One bit of errata: I mistakenly said "Do Me Baby" features on Dirty Mind, when it obviously comes from that album's followup Controversy. If you spot other mistakes, let me know.
Here's a description of last week's show:
Though their respective rises to commercial and artistic prominence ran basically synchronous courses through the 80s (in terms of continual MTV and radio dominance), the dual phenomena of Prince and hip-hop have always had a somewhat testy relationship. True, the artist formerly known as The Artist has paid odd tributes to the genre in his own inimitable way, starting with his hiring of a rapper (Tony M.) to fill out his early-90s NPG collective and later asserting during one of his myriad “comebacks” that “If it ain’t Chuck D or Jam Master Jay, know what?/They’re losing” in the lyrics for the 2004 golden age celebration “Musicology.” Prince obviously knew and appreciated the contributions of hip-hop, even as his tastes tended to veer sharply toward the old-school; his own attempts at rapping demonstrate an affection for an earlier, less linguistically-sophisticated (say, circa 1982) era of the genre, during its chrysalis.
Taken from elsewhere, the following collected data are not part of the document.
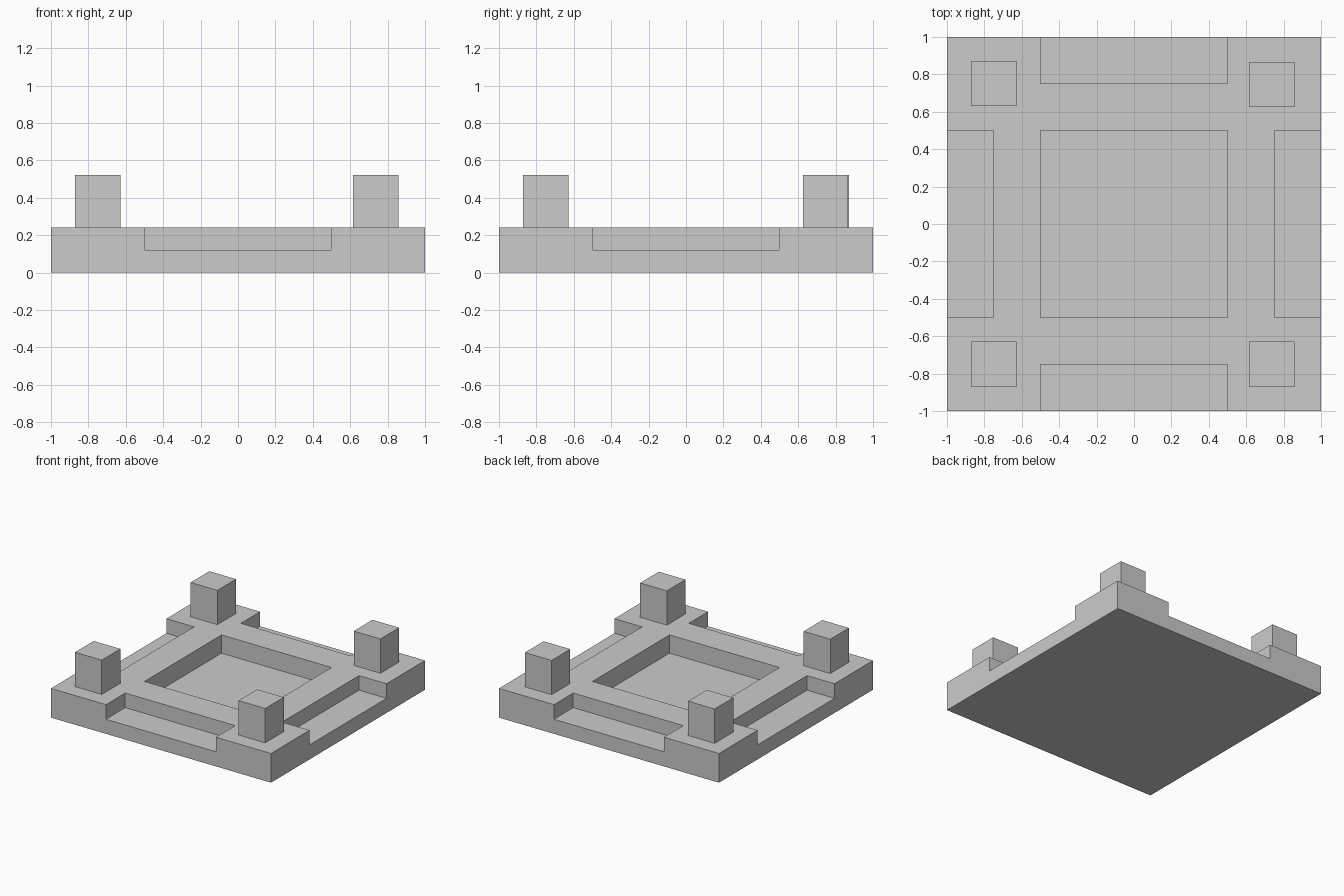
import bpy

if "Cube" in bpy.data.objects:
    bpy.data.objects.remove(bpy.data.objects["Cube"])


def box(name, x, y, z):
    """Axis-aligned box from (min, max) ranges."""
    bpy.ops.mesh.primitive_cube_add(size=1)
    ob = bpy.context.object
    ob.name = ob.data.name = name
    for v in ob.data.vertices:
        v.co = [r[0] if c < 0 else r[1] for c, r in zip(v.co, (x, y, z))]
    return ob


TOP = 0.24

# Square base slab
base = box("base", (-1, 1), (-1, 1), (0, TOP))

# Central pocket and four open edge recesses
cutters = [box("pocket_cutter", (-0.5, 0.5), (-0.5, 0.5), (0.09, 0.4))]
for side in (-1, 1):
    span = sorted((side * 0.75, side * 1.1))
    cutters.append(box("side_recess_cutter", span, (-0.5, 0.5), (0.12, 0.4)))
    cutters.append(box("end_recess_cutter", (-0.5, 0.5), span, (0.12, 0.4)))

for cutter in cutters:
    mod = base.modifiers.new(cutter.name, 'BOOLEAN')
    mod.operation = 'DIFFERENCE'
    mod.solver = 'EXACT'
    mod.object = cutter
    bpy.context.view_layer.objects.active = base
    bpy.ops.object.modifier_apply(modifier=mod.name)
    bpy.data.objects.remove(cutter)

# Corner posts
R = 0.121
posts = {
    "front_left_post": (-0.75, -0.75),
    "front_right_post": (0.736, -0.75),
    "back_left_post": (-0.75, 0.751),
    "back_right_post": (0.736, 0.746),
}
for name, (x, y) in posts.items():
    box(name, (x - R, x + R), (y - R, y + R), (TOP, 0.522))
Luckily, we have a long way to go before your host is forced to go with “Prince’s Greatest Raps” as a theme, so don’t be fooled by the inaugural choice of “My Name Is Prince” (it still fits with the theme–”My Name,” one of the Purple One’s early rap numbers, itself features a sample of “I Wanna Be Your Lover”). Instead, this week’s show will focus on notable cuts which prominently (for the most part) feature samples of Prince songs. Prince wasn’t a natural part of hip-hop’s DNA from the start, the way Sly, James Brown and Parliament would have been–his beatmaking prowess was a later addition to hip-hop’s lexicon, and while there isn’t an amazing amount of prominent stuff out there, there’s still a great, unappreciated backlog of diverse hip-hop which deserves to be listened to and commented upon.
Apart from issues of timing, part of the reason that Prince samples aren’t as prominent or ubiquitous as they once were has to do with outdated sampling copyright laws, as well as Prince’s own grim history of hoarding intellectual property. Though, it’s clear that the Internet has allowed and encouraged impromptu remixes of Prince jams now more than ever (see several Girl Talk songs), by the same token the notion of a great, Prince sample-centered song seems less necessary in a pop-rap landscape where Prince tributes (think The-Dream’s last album) are a lot more common and easier to write. Most of the songs below are sort of throwbacks, in this sense, and feature all types of wonderful samples, from synths to screams to sheets of guitar noise–your host hopes some of this will be recognizable. In the listing below you will find links to the invaluable web database Whosampled, which is a great tool for cross-referencing hip-hop research. Think I missed a crucial song? Email me here.